Pictures paired with source code:
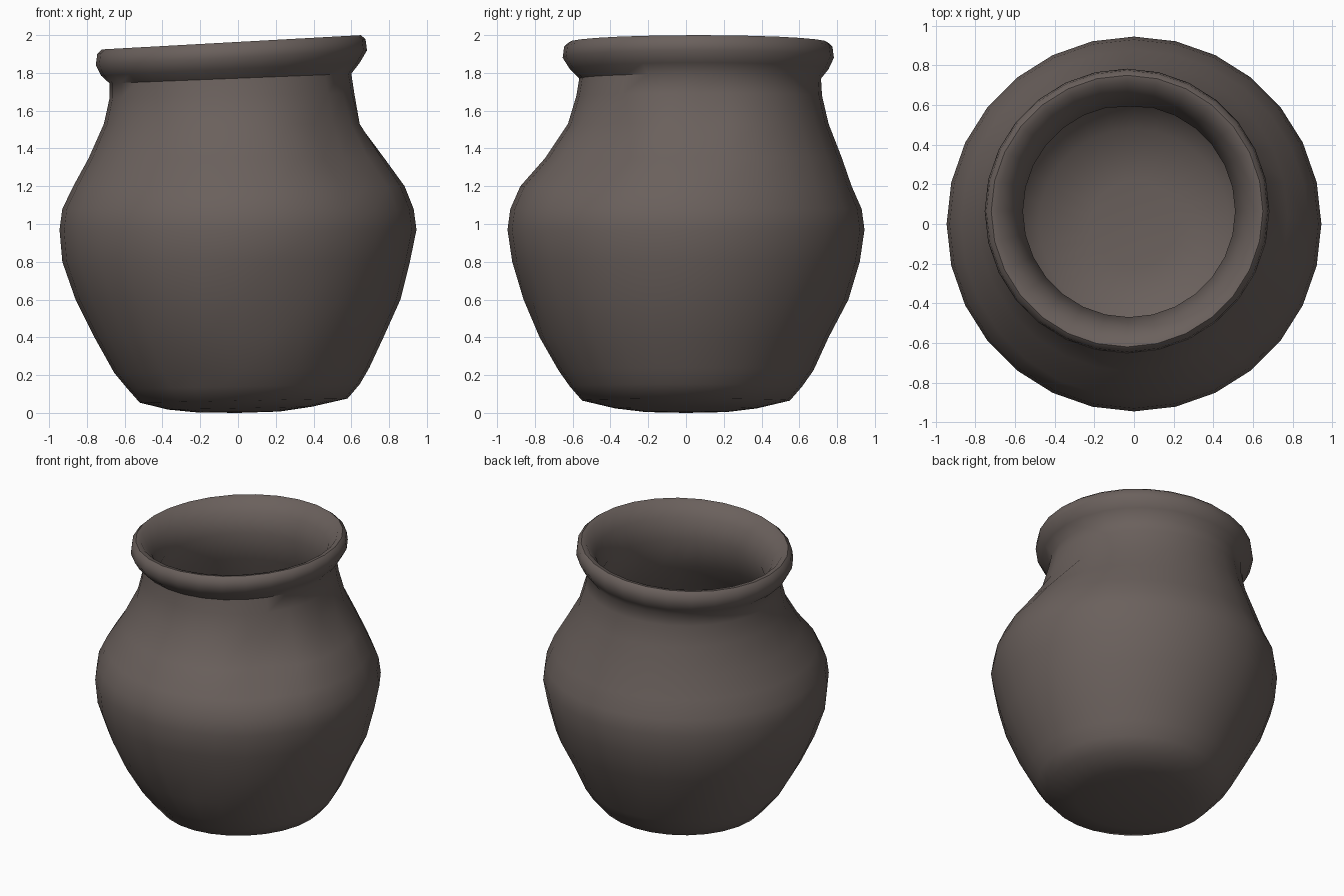
import bpy, bmesh, math
from mathutils import Vector

SIDES = 28

# Rings from the underside, up the outside, over the rim and down the inside:
# (z, radius, centre x, centre y, tilt along x)
RINGS = [
    (0.005, 0.22, 0.00, 0.00, 0.01),
    (0.025, 0.38, 0.01, 0.00, 0.02),
    (0.065, 0.55, 0.03, 0.00, 0.02),
    (0.14, 0.615, 0.03, 0.00, 0.02),
    (0.225, 0.675, 0.02, 0.00, 0.02),
    (0.40, 0.765, 0.005, -0.01, 0),
    (0.60, 0.86, 0, 0, 0),
    (0.80, 0.92, -0.01, 0, 0),
    (0.97, 0.945, 0, 0, 0),
    (1.08, 0.93, 0, 0, 0),
    (1.20, 0.877, 0.005, 0.00, 0),
    (1.35, 0.785, -0.005, 0.04, 0),
    (1.53, 0.69, -0.02, 0.065, 0),
    (1.68, 0.65, -0.03, 0.07, 0.02),
    (1.77, 0.64, -0.04, 0.075, 0.04),
    (1.82, 0.685, -0.04, 0.07, 0.05),
    (1.88, 0.718, -0.035, 0.065, 0.055),
    (1.94, 0.71, -0.035, 0.065, 0.055),
    (1.962, 0.685, -0.035, 0.065, 0.055),
    (1.955, 0.65, -0.035, 0.065, 0.055),
    (1.87, 0.585, -0.03, 0.065, 0.05),
    (1.74, 0.535, -0.025, 0.065, 0.03),
    (1.52, 0.60, -0.02, 0.06, 0),
    (1.33, 0.70, -0.005, 0.035, 0),
    (1.17, 0.79, 0, 0, 0),
    (0.97, 0.85, 0, 0, 0),
    (0.60, 0.77, 0, 0, 0),
    (0.30, 0.62, 0, 0, 0),
    (0.14, 0.48, 0, 0, 0),
    (0.11, 0.22, 0, 0, 0),
]

# Dents in the clay: centre, width, depth
DENTS = [
    (Vector((0.58, -0.50, 1.37)), 0.19, 0.07),
    (Vector((0.68, 0.08, 1.50)), 0.13, 0.05),
    (Vector((0.25, -0.84, 0.63)), 0.09, 0.04),
    (Vector((-0.25, -0.60, 0.17)), 0.10, 0.03),
    (Vector((-0.05, 0.58, 1.80)), 0.06, 0.03),
]


def dented(p):
    out = Vector((p.x, p.y, 0)).normalized()
    push = sum(d * math.exp(-((p - c).length / w) ** 2) for c, w, d in DENTS)
    return p - out * push


# Pot: one continuous hand-thrown shell
bm = bmesh.new()
loops = []
for z, r, cx, cy, tilt in RINGS:
    loop = []
    for i in range(SIDES):
        a = 2 * math.pi * i / SIDES
        dx, dy = r * math.cos(a), r * math.sin(a)
        loop.append(bm.verts.new(dented(Vector((cx + dx, cy + dy, z + tilt * dx)))))
    loops.append(loop)
for low, high in zip(loops, loops[1:]):
    for i in range(SIDES):
        j = (i + 1) % SIDES
        bm.faces.new((low[i], low[j], high[j], high[i]))

# Underside and inner floor
for loop, z in ((loops[0], 0.0), (loops[-1], 0.105)):
    tip = bm.verts.new((0, 0, z))
    for i in range(SIDES):
        bm.faces.new((loop[i], loop[(i + 1) % SIDES], tip))
bmesh.ops.recalc_face_normals(bm, faces=bm.faces)

mesh = bpy.data.meshes.new("clay_pot")
bm.to_mesh(mesh)
bm.free()
pot = bpy.data.objects.new("clay_pot", mesh)
bpy.context.collection.objects.link(pot)

clay = bpy.data.materials.new("dark brown clay")
clay.diffuse_color = (0.145, 0.118, 0.108, 1)
mesh.materials.append(clay)

bpy.context.view_layer.objects.active = pot
pot.select_set(True)
bpy.ops.object.shade_smooth_by_angle(angle=math.radians(50))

Task
Each record must be repeated exactly, and no picture may be carried over.

Response to this task
import bpy, bmesh, math
from mathutils import Vector

SIDES = 28

# Rings from the underside, up the outside, over the rim and down the inside:
# (z, radius, centre x, centre y, tilt along x)
RINGS = [
    (0.005, 0.22, 0.00, 0.00, 0.01),
    (0.025, 0.38, 0.01, 0.00, 0.02),
    (0.065, 0.55, 0.03, 0.00, 0.02),
    (0.14, 0.615, 0.03, 0.00, 0.02),
    (0.225, 0.675, 0.02, 0.00, 0.02),
    (0.40, 0.765, 0.005, -0.01, 0),
    (0.60, 0.86, 0, 0, 0),
    (0.80, 0.92, -0.01, 0, 0),
    (0.97, 0.945, 0, 0, 0),
    (1.08, 0.93, 0, 0, 0),
    (1.20, 0.877, 0.005, 0.00, 0),
    (1.35, 0.785, -0.005, 0.04, 0),
    (1.53, 0.69, -0.02, 0.065, 0),
    (1.68, 0.65, -0.03, 0.07, 0.02),
    (1.77, 0.64, -0.04, 0.075, 0.04),
    (1.82, 0.685, -0.04, 0.07, 0.05),
    (1.88, 0.718, -0.035, 0.065, 0.055),
    (1.94, 0.71, -0.035, 0.065, 0.055),
    (1.962, 0.685, -0.035, 0.065, 0.055),
    (1.955, 0.65, -0.035, 0.065, 0.055),
    (1.87, 0.585, -0.03, 0.065, 0.05),
    (1.74, 0.535, -0.025, 0.065, 0.03),
    (1.52, 0.60, -0.02, 0.06, 0),
    (1.33, 0.70, -0.005, 0.035, 0),
    (1.17, 0.79, 0, 0, 0),
    (0.97, 0.85, 0, 0, 0),
    (0.60, 0.77, 0, 0, 0),
    (0.30, 0.62, 0, 0, 0),
    (0.14, 0.48, 0, 0, 0),
    (0.11, 0.22, 0, 0, 0),
]

# Dents in the clay: centre, width, depth
DENTS = [
    (Vector((0.58, -0.50, 1.37)), 0.19, 0.07),
    (Vector((0.68, 0.08, 1.50)), 0.13, 0.05),
    (Vector((0.25, -0.84, 0.63)), 0.09, 0.04),
    (Vector((-0.25, -0.60, 0.17)), 0.10, 0.03),
    (Vector((-0.05, 0.58, 1.80)), 0.06, 0.03),
]


def dented(p):
    out = Vector((p.x, p.y, 0)).normalized()
    push = sum(d * math.exp(-((p - c).length / w) ** 2) for c, w, d in DENTS)
    return p - out * push


# Pot: one continuous hand-thrown shell
bm = bmesh.new()
loops = []
for z, r, cx, cy, tilt in RINGS:
    loop = []
    for i in range(SIDES):
        a = 2 * math.pi * i / SIDES
        dx, dy = r * math.cos(a), r * math.sin(a)
        loop.append(bm.verts.new(dented(Vector((cx + dx, cy + dy, z + tilt * dx)))))
    loops.append(loop)
for low, high in zip(loops, loops[1:]):
    for i in range(SIDES):
        j = (i + 1) % SIDES
        bm.faces.new((low[i], low[j], high[j], high[i]))

# Underside and inner floor
for loop, z in ((loops[0], 0.0), (loops[-1], 0.105)):
    tip = bm.verts.new((0, 0, z))
    for i in range(SIDES):
        bm.faces.new((loop[i], loop[(i + 1) % SIDES], tip))
bmesh.ops.recalc_face_normals(bm, faces=bm.faces)

mesh = bpy.data.meshes.new("clay_pot")
bm.to_mesh(mesh)
bm.free()
pot = bpy.data.objects.new("clay_pot", mesh)
bpy.context.collection.objects.link(pot)

clay = bpy.data.materials.new("dark brown clay")
clay.diffuse_color = (0.145, 0.118, 0.108, 1)
mesh.materials.append(clay)

bpy.context.view_layer.objects.active = pot
pot.select_set(True)
bpy.ops.object.shade_smooth_by_angle(angle=math.radians(50))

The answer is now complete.